August 2002. "It's humbling," says Reece, "but I love the
grinding. It's an opportunity to continue trying to master

Geri Halliwell, the artist formerly known as Ginger Spice, is
becoming a regular at Mavericks games in Dallas. Halliwell first
appeared courtside in early November, wearing point guard Steve
Nash's number 13 jersey. She returned for the Nov. 25 game
against the Nuggets and was later spotted with Nash in a
restaurant. Nash says the two are friends and have plans to see
each other again....

Producer Jerry Bruckheimer is reportedly close to a deal with
ABC to turn the film Remember the Titans into a weekly series.
No word on casting....

In addition to producing the Super Bowl XXXV halftime show for
CBS, MTV will create much of the pregame programming. Already
scheduled: a special edition of TRL, the music channel's most
popular show, rechristened for the event with the ungainly title
of CBS Sports Presents: MTV's TRL @ The Super Bowl.

B/W PHOTO: SIMON BRUTY COMRADES IN ARMOR The players' amateurism sets this rivalry apart.









BURN [n.] Playing time, usually in basketball (e.g., "I've got to
get some burn tonight"). Origin unknown, though Syracuse senior
guard Allen Griffin, who grew up in Brooklyn, notes that the term
has been used for some time on New York City's playground courts.

Go Figure

Percent of Spain's fighting bulls that are drugged before
entering the ring to make them less dangerous, according to
scientists at Salamanca University.

Top sale price from Nov. 9 to Nov. 18 on eBay for Saints
quarterback Aaron Brooks's rookie card.

Top sale price for Brooks's rookie card since Nov. 19, when
Brooks replaced the injured Jeff Blake as New Orleans's No. 1

Tons of dog food donated by defunct e-tailer to mushers
in Alaska, where the collapse of the salmon run on the Yukon
River has depleted the traditional food supply for sled dogs.

Length, in hours, of CBS's pregame programming for Super Bowl

This Week's Sign of the Apocalypse

For $195, visitors to the official website of Maple Leafs
enforcer Tie Domi can buy a three-picture sequence showing Domi
knocking out the Rangers' Ulf Samuelsson with a sucker punch
that earned Domi an eight-game suspension in 1995.

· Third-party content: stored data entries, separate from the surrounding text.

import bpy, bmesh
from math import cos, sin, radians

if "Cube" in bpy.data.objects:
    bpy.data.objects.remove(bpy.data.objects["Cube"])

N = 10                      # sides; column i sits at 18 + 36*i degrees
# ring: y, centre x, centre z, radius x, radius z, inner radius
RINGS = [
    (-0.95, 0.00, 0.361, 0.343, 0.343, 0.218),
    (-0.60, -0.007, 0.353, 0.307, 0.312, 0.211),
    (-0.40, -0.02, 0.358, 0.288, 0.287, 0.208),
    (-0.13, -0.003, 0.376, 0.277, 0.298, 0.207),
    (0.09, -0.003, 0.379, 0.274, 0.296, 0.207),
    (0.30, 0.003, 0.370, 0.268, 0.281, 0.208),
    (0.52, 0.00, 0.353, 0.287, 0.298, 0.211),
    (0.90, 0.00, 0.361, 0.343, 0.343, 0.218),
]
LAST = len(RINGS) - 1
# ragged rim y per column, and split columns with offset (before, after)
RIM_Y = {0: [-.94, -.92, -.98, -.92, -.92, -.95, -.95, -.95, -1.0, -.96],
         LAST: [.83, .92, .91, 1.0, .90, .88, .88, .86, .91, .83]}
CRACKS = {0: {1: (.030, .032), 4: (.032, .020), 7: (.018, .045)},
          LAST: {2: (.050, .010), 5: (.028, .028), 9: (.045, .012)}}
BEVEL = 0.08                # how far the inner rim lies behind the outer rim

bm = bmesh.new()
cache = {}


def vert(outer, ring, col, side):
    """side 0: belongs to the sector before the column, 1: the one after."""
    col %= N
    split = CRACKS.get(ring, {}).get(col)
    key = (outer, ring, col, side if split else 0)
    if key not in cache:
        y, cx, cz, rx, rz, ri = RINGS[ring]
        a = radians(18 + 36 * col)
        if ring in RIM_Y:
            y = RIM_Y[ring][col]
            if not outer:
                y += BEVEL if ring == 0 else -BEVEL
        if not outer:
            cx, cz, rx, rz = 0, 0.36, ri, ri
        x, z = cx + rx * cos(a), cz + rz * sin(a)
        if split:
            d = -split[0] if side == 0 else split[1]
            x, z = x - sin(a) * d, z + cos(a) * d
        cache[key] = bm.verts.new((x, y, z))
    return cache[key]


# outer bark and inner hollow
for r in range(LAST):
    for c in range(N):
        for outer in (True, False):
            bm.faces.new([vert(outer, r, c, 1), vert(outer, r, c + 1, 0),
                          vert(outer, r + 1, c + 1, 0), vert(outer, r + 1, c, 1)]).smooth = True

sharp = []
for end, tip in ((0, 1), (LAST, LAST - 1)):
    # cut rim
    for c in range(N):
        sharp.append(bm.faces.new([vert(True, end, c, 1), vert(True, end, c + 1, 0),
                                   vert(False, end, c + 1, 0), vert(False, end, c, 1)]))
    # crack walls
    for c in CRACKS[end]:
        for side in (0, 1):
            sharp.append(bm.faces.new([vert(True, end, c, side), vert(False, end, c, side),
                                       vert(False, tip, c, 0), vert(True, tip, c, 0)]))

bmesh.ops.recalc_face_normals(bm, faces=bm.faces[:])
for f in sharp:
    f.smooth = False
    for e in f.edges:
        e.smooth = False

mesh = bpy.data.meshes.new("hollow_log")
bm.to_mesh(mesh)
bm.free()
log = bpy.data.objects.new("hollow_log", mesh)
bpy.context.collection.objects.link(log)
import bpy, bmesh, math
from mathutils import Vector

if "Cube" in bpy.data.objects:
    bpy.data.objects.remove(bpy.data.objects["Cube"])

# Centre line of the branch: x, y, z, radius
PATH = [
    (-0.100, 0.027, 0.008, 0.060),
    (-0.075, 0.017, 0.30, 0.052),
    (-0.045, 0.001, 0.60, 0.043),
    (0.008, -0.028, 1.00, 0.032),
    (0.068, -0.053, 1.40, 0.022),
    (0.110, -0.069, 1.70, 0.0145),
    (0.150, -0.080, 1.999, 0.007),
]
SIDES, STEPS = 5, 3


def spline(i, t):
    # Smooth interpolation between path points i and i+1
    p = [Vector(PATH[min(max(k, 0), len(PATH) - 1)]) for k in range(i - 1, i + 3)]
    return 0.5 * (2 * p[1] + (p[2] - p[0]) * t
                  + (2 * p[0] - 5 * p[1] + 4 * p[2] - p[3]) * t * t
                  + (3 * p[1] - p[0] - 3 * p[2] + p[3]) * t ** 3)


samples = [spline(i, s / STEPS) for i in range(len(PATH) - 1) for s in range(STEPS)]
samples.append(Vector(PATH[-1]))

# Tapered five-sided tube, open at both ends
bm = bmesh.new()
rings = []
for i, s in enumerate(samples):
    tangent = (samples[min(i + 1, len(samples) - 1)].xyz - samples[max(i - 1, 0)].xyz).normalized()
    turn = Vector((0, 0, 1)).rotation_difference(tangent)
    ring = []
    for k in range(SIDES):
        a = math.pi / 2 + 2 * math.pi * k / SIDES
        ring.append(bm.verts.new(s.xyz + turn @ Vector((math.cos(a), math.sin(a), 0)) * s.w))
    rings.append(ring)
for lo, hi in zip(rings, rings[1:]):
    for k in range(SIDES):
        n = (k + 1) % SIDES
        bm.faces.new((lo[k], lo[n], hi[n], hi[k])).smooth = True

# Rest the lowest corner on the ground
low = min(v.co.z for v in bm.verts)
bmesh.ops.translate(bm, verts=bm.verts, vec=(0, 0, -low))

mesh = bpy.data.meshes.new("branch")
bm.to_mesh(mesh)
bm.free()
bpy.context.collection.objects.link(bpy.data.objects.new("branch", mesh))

They Said It

On the steroid suspension of Don MacLean, a 6'10", 235-pound
Heat forward who played with Barkley in Rockets camp in '99: "I
saw him naked. He's not on steroids."